> TASK INPUT

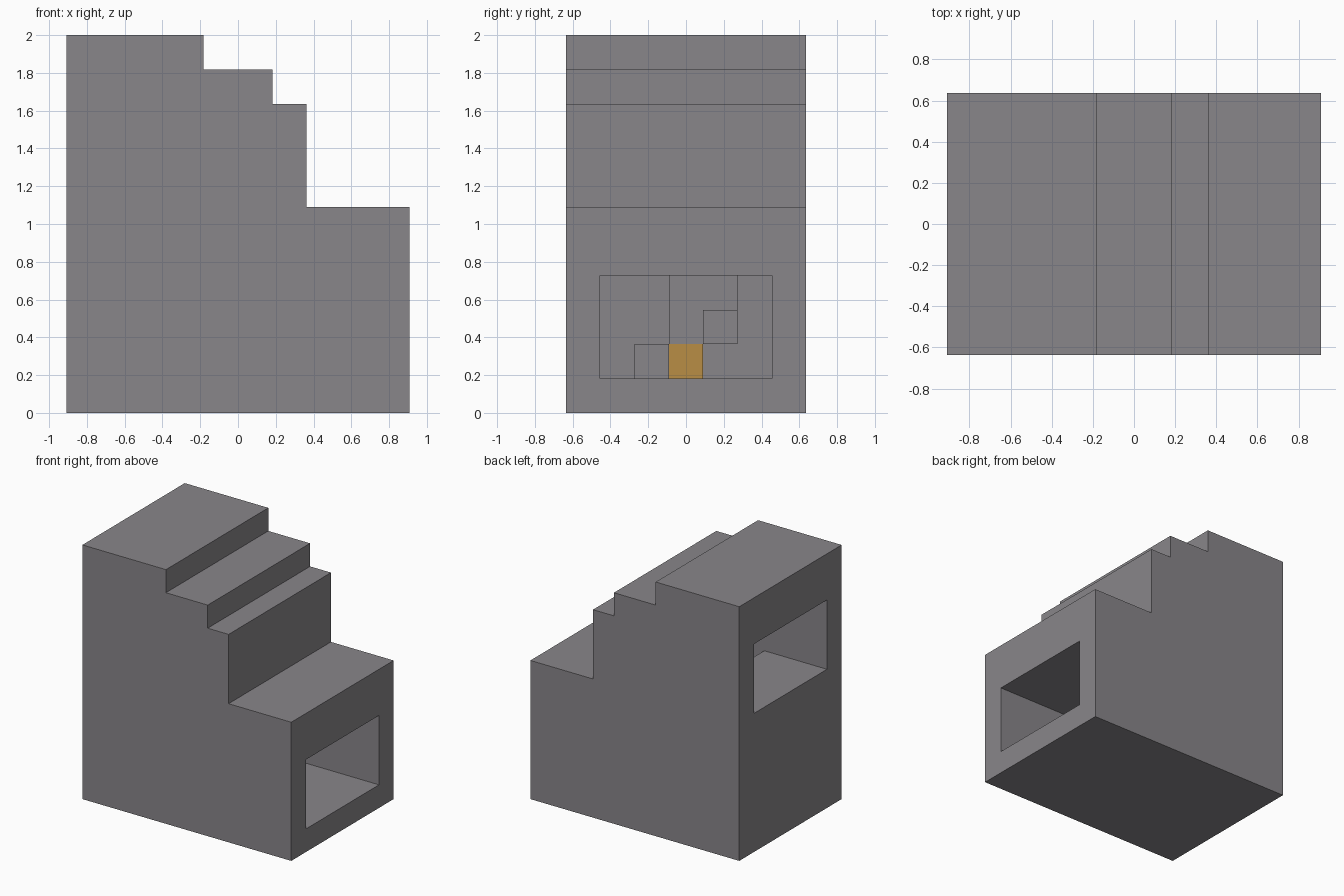
import bpy
import bmesh
from mathutils import Vector

if "Cube" in bpy.data.objects:
    bpy.data.objects.remove(bpy.data.objects["Cube"], do_unlink=True)

U = 2 / 11  # one block


def material(name, color):
    mat = bpy.data.materials.new(name)
    mat.use_nodes = True
    mat.diffuse_color = (*color, 1)
    mat.node_tree.nodes["Principled BSDF"].inputs["Base Color"].default_value = (*color, 1)
    return mat


stone = material("grey_stone", (0.25, 0.24, 0.255))
orange = material("orange_block", (0.48, 0.27, 0.06))


def prism(name, profile, y0, y1, mat):
    """Extrude an x-z profile, given in blocks, from y0 to y1."""
    bm = bmesh.new()
    face = bm.faces.new([bm.verts.new((x * U, y0 * U, z * U)) for x, z in profile])
    ext = bmesh.ops.extrude_face_region(bm, geom=[face])
    verts = [g for g in ext["geom"] if isinstance(g, bmesh.types.BMVert)]
    bmesh.ops.translate(bm, verts=verts, vec=Vector((0, (y1 - y0) * U, 0)))
    bmesh.ops.recalc_face_normals(bm, faces=bm.faces)
    mesh = bpy.data.meshes.new(name)
    bm.to_mesh(mesh)
    bm.free()
    mesh.materials.append(mat)
    obj = bpy.data.objects.new(name, mesh)
    bpy.context.collection.objects.link(obj)
    return obj


def block(name, x0, x1, y0, y1, z, mat=stone):
    return prism(name, [(x0, z), (x1, z), (x1, z + 1), (x0, z + 1)], y0, y1, mat)


# Stepped outer body
body = prism("stepped_body", [(-5, 0), (5, 0), (5, 6), (2, 6), (2, 9), (1, 9),
                              (1, 10), (-1, 10), (-1, 11), (-5, 11)], -3.5, 3.5, stone)

# Passage from the upper opening, down a shaft, to the lower opening
passage = prism("passage_cutter", [(6, 1), (6, 4), (1, 4), (1, 9), (-6, 9),
                                   (-6, 6), (-2, 6), (-2, 1)], -2.5, 2.5, stone)
passage.hide_render = True
cut = body.modifiers.new("passage", 'BOOLEAN')
cut.operation = 'DIFFERENCE'
cut.solver = 'EXACT'
cut.object = passage
bpy.context.view_layer.objects.active = body
bpy.ops.object.modifier_apply(modifier=cut.name)
bpy.data.objects.remove(passage, do_unlink=True)

# Climbing blocks at the back of the shaft
block("lower_step", -1, 0, -1.5, -0.5, 1)
block("middle_step", -2, -1, -0.5, 0.5, 2)
block("side_step", -1, 0, 0.5, 1.5, 2)
block("upper_step", -2, -1, -0.5, 1.5, 3)

# Orange block in two halves
for side, y in (("right", -0.5), ("left", 0)):
    block("orange_half_" + side, -2, -1, y, y + 0.5, 1, orange)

> WORK REQUIRED
Hand back the data above exactly, leaving out all pictures.

> EXPECTED ANSWER
import bpy
import bmesh
from mathutils import Vector

if "Cube" in bpy.data.objects:
    bpy.data.objects.remove(bpy.data.objects["Cube"], do_unlink=True)

U = 2 / 11  # one block


def material(name, color):
    mat = bpy.data.materials.new(name)
    mat.use_nodes = True
    mat.diffuse_color = (*color, 1)
    mat.node_tree.nodes["Principled BSDF"].inputs["Base Color"].default_value = (*color, 1)
    return mat


stone = material("grey_stone", (0.25, 0.24, 0.255))
orange = material("orange_block", (0.48, 0.27, 0.06))


def prism(name, profile, y0, y1, mat):
    """Extrude an x-z profile, given in blocks, from y0 to y1."""
    bm = bmesh.new()
    face = bm.faces.new([bm.verts.new((x * U, y0 * U, z * U)) for x, z in profile])
    ext = bmesh.ops.extrude_face_region(bm, geom=[face])
    verts = [g for g in ext["geom"] if isinstance(g, bmesh.types.BMVert)]
    bmesh.ops.translate(bm, verts=verts, vec=Vector((0, (y1 - y0) * U, 0)))
    bmesh.ops.recalc_face_normals(bm, faces=bm.faces)
    mesh = bpy.data.meshes.new(name)
    bm.to_mesh(mesh)
    bm.free()
    mesh.materials.append(mat)
    obj = bpy.data.objects.new(name, mesh)
    bpy.context.collection.objects.link(obj)
    return obj


def block(name, x0, x1, y0, y1, z, mat=stone):
    return prism(name, [(x0, z), (x1, z), (x1, z + 1), (x0, z + 1)], y0, y1, mat)


# Stepped outer body
body = prism("stepped_body", [(-5, 0), (5, 0), (5, 6), (2, 6), (2, 9), (1, 9),
                              (1, 10), (-1, 10), (-1, 11), (-5, 11)], -3.5, 3.5, stone)

# Passage from the upper opening, down a shaft, to the lower opening
passage = prism("passage_cutter", [(6, 1), (6, 4), (1, 4), (1, 9), (-6, 9),
                                   (-6, 6), (-2, 6), (-2, 1)], -2.5, 2.5, stone)
passage.hide_render = True
cut = body.modifiers.new("passage", 'BOOLEAN')
cut.operation = 'DIFFERENCE'
cut.solver = 'EXACT'
cut.object = passage
bpy.context.view_layer.objects.active = body
bpy.ops.object.modifier_apply(modifier=cut.name)
bpy.data.objects.remove(passage, do_unlink=True)

# Climbing blocks at the back of the shaft
block("lower_step", -1, 0, -1.5, -0.5, 1)
block("middle_step", -2, -1, -0.5, 0.5, 2)
block("side_step", -1, 0, 0.5, 1.5, 2)
block("upper_step", -2, -1, -0.5, 1.5, 3)

# Orange block in two halves
for side, y in (("right", -0.5), ("left", 0)):
    block("orange_half_" + side, -2, -1, y, y + 0.5, 1, orange)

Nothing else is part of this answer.